• INSTRUCTIONS FOR THE TASK
Give every entry again, word for word.

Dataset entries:

---*---

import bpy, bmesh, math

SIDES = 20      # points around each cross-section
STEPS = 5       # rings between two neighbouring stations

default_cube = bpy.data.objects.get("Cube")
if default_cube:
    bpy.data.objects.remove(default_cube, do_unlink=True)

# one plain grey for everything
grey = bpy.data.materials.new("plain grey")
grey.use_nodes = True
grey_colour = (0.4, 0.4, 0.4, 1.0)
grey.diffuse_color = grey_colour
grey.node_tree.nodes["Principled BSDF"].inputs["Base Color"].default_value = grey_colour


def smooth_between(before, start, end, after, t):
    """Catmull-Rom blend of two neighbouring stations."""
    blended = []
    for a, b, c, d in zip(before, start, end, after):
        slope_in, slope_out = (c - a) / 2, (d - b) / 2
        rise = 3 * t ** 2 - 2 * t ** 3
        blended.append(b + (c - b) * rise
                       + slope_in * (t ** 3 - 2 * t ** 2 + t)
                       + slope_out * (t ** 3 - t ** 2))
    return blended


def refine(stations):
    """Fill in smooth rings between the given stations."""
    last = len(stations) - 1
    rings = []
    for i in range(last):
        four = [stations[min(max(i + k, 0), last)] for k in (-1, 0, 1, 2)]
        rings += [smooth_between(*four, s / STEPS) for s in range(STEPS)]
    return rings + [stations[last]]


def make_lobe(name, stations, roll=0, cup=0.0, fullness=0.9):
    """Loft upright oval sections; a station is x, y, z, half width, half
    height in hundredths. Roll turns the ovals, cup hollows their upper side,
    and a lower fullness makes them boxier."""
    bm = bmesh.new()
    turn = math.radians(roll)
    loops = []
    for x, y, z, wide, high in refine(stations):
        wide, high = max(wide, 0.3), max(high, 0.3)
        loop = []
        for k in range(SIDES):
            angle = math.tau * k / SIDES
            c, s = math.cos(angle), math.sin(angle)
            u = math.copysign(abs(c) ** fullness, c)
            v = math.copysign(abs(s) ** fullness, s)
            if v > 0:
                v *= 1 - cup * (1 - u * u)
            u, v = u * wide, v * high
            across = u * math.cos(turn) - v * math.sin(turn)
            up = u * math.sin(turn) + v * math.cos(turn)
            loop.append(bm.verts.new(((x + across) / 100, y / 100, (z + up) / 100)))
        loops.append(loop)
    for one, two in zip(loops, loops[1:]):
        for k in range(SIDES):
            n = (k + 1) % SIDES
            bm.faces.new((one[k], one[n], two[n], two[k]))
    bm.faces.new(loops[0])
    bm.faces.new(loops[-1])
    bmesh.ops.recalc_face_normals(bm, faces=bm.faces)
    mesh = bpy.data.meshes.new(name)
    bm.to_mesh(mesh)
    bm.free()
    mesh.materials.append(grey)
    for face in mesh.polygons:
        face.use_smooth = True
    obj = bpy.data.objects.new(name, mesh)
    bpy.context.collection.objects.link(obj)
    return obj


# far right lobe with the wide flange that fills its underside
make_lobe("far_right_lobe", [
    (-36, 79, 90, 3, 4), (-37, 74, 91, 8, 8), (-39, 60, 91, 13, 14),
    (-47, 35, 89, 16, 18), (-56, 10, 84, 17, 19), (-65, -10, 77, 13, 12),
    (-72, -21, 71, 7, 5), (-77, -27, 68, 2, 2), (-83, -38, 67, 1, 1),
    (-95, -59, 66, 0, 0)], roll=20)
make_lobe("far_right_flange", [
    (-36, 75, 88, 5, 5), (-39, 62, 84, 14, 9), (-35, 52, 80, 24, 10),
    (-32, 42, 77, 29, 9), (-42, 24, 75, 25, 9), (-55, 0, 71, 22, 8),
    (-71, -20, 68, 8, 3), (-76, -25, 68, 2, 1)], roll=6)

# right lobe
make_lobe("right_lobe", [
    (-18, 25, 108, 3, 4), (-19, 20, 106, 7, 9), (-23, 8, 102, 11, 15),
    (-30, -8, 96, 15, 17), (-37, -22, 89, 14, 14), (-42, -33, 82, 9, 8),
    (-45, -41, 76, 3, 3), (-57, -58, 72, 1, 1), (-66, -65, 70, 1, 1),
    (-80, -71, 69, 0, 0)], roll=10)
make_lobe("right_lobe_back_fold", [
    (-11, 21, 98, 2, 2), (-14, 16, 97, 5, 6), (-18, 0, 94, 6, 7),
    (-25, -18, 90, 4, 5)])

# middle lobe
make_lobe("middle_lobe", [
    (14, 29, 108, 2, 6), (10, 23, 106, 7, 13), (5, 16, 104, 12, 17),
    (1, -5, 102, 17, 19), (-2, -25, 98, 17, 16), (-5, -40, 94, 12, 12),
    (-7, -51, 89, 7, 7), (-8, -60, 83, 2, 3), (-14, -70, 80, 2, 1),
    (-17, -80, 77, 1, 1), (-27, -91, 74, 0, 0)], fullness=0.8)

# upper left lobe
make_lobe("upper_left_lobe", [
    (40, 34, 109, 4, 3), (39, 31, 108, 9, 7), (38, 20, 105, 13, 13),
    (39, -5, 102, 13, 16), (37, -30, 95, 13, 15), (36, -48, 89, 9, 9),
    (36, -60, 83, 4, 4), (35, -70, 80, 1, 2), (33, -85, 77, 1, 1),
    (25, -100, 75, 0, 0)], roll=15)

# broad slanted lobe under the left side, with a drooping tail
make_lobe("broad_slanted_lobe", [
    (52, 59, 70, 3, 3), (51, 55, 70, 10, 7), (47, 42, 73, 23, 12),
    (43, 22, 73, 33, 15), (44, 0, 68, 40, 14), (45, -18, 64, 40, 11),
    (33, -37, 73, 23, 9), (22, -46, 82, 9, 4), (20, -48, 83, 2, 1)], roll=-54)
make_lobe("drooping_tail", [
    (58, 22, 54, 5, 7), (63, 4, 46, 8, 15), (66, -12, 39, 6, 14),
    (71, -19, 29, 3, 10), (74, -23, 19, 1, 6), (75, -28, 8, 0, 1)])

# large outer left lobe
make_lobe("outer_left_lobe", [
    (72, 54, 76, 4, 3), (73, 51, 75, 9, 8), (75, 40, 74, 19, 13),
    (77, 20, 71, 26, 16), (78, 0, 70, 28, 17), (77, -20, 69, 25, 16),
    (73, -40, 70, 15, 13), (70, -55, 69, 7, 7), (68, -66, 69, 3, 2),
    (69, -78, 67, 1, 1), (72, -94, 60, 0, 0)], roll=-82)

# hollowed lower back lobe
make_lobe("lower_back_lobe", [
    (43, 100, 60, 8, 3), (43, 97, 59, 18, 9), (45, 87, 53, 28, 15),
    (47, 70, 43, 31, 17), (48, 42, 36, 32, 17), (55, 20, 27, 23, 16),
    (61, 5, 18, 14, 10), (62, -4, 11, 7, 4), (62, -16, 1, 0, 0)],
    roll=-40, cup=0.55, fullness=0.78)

---*---

• TASK RESULT
import bpy, bmesh, math

SIDES = 20      # points around each cross-section
STEPS = 5       # rings between two neighbouring stations

default_cube = bpy.data.objects.get("Cube")
if default_cube:
    bpy.data.objects.remove(default_cube, do_unlink=True)

# one plain grey for everything
grey = bpy.data.materials.new("plain grey")
grey.use_nodes = True
grey_colour = (0.4, 0.4, 0.4, 1.0)
grey.diffuse_color = grey_colour
grey.node_tree.nodes["Principled BSDF"].inputs["Base Color"].default_value = grey_colour


def smooth_between(before, start, end, after, t):
    """Catmull-Rom blend of two neighbouring stations."""
    blended = []
    for a, b, c, d in zip(before, start, end, after):
        slope_in, slope_out = (c - a) / 2, (d - b) / 2
        rise = 3 * t ** 2 - 2 * t ** 3
        blended.append(b + (c - b) * rise
                       + slope_in * (t ** 3 - 2 * t ** 2 + t)
                       + slope_out * (t ** 3 - t ** 2))
    return blended


def refine(stations):
    """Fill in smooth rings between the given stations."""
    last = len(stations) - 1
    rings = []
    for i in range(last):
        four = [stations[min(max(i + k, 0), last)] for k in (-1, 0, 1, 2)]
        rings += [smooth_between(*four, s / STEPS) for s in range(STEPS)]
    return rings + [stations[last]]


def make_lobe(name, stations, roll=0, cup=0.0, fullness=0.9):
    """Loft upright oval sections; a station is x, y, z, half width, half
    height in hundredths. Roll turns the ovals, cup hollows their upper side,
    and a lower fullness makes them boxier."""
    bm = bmesh.new()
    turn = math.radians(roll)
    loops = []
    for x, y, z, wide, high in refine(stations):
        wide, high = max(wide, 0.3), max(high, 0.3)
        loop = []
        for k in range(SIDES):
            angle = math.tau * k / SIDES
            c, s = math.cos(angle), math.sin(angle)
            u = math.copysign(abs(c) ** fullness, c)
            v = math.copysign(abs(s) ** fullness, s)
            if v > 0:
                v *= 1 - cup * (1 - u * u)
            u, v = u * wide, v * high
            across = u * math.cos(turn) - v * math.sin(turn)
            up = u * math.sin(turn) + v * math.cos(turn)
            loop.append(bm.verts.new(((x + across) / 100, y / 100, (z + up) / 100)))
        loops.append(loop)
    for one, two in zip(loops, loops[1:]):
        for k in range(SIDES):
            n = (k + 1) % SIDES
            bm.faces.new((one[k], one[n], two[n], two[k]))
    bm.faces.new(loops[0])
    bm.faces.new(loops[-1])
    bmesh.ops.recalc_face_normals(bm, faces=bm.faces)
    mesh = bpy.data.meshes.new(name)
    bm.to_mesh(mesh)
    bm.free()
    mesh.materials.append(grey)
    for face in mesh.polygons:
        face.use_smooth = True
    obj = bpy.data.objects.new(name, mesh)
    bpy.context.collection.objects.link(obj)
    return obj


# far right lobe with the wide flange that fills its underside
make_lobe("far_right_lobe", [
    (-36, 79, 90, 3, 4), (-37, 74, 91, 8, 8), (-39, 60, 91, 13, 14),
    (-47, 35, 89, 16, 18), (-56, 10, 84, 17, 19), (-65, -10, 77, 13, 12),
    (-72, -21, 71, 7, 5), (-77, -27, 68, 2, 2), (-83, -38, 67, 1, 1),
    (-95, -59, 66, 0, 0)], roll=20)
make_lobe("far_right_flange", [
    (-36, 75, 88, 5, 5), (-39, 62, 84, 14, 9), (-35, 52, 80, 24, 10),
    (-32, 42, 77, 29, 9), (-42, 24, 75, 25, 9), (-55, 0, 71, 22, 8),
    (-71, -20, 68, 8, 3), (-76, -25, 68, 2, 1)], roll=6)

# right lobe
make_lobe("right_lobe", [
    (-18, 25, 108, 3, 4), (-19, 20, 106, 7, 9), (-23, 8, 102, 11, 15),
    (-30, -8, 96, 15, 17), (-37, -22, 89, 14, 14), (-42, -33, 82, 9, 8),
    (-45, -41, 76, 3, 3), (-57, -58, 72, 1, 1), (-66, -65, 70, 1, 1),
    (-80, -71, 69, 0, 0)], roll=10)
make_lobe("right_lobe_back_fold", [
    (-11, 21, 98, 2, 2), (-14, 16, 97, 5, 6), (-18, 0, 94, 6, 7),
    (-25, -18, 90, 4, 5)])

# middle lobe
make_lobe("middle_lobe", [
    (14, 29, 108, 2, 6), (10, 23, 106, 7, 13), (5, 16, 104, 12, 17),
    (1, -5, 102, 17, 19), (-2, -25, 98, 17, 16), (-5, -40, 94, 12, 12),
    (-7, -51, 89, 7, 7), (-8, -60, 83, 2, 3), (-14, -70, 80, 2, 1),
    (-17, -80, 77, 1, 1), (-27, -91, 74, 0, 0)], fullness=0.8)

# upper left lobe
make_lobe("upper_left_lobe", [
    (40, 34, 109, 4, 3), (39, 31, 108, 9, 7), (38, 20, 105, 13, 13),
    (39, -5, 102, 13, 16), (37, -30, 95, 13, 15), (36, -48, 89, 9, 9),
    (36, -60, 83, 4, 4), (35, -70, 80, 1, 2), (33, -85, 77, 1, 1),
    (25, -100, 75, 0, 0)], roll=15)

# broad slanted lobe under the left side, with a drooping tail
make_lobe("broad_slanted_lobe", [
    (52, 59, 70, 3, 3), (51, 55, 70, 10, 7), (47, 42, 73, 23, 12),
    (43, 22, 73, 33, 15), (44, 0, 68, 40, 14), (45, -18, 64, 40, 11),
    (33, -37, 73, 23, 9), (22, -46, 82, 9, 4), (20, -48, 83, 2, 1)], roll=-54)
make_lobe("drooping_tail", [
    (58, 22, 54, 5, 7), (63, 4, 46, 8, 15), (66, -12, 39, 6, 14),
    (71, -19, 29, 3, 10), (74, -23, 19, 1, 6), (75, -28, 8, 0, 1)])

# large outer left lobe
make_lobe("outer_left_lobe", [
    (72, 54, 76, 4, 3), (73, 51, 75, 9, 8), (75, 40, 74, 19, 13),
    (77, 20, 71, 26, 16), (78, 0, 70, 28, 17), (77, -20, 69, 25, 16),
    (73, -40, 70, 15, 13), (70, -55, 69, 7, 7), (68, -66, 69, 3, 2),
    (69, -78, 67, 1, 1), (72, -94, 60, 0, 0)], roll=-82)

# hollowed lower back lobe
make_lobe("lower_back_lobe", [
    (43, 100, 60, 8, 3), (43, 97, 59, 18, 9), (45, 87, 53, 28, 15),
    (47, 70, 43, 31, 17), (48, 42, 36, 32, 17), (55, 20, 27, 23, 16),
    (61, 5, 18, 14, 10), (62, -4, 11, 7, 4), (62, -16, 1, 0, 0)],
    roll=-40, cup=0.55, fullness=0.78)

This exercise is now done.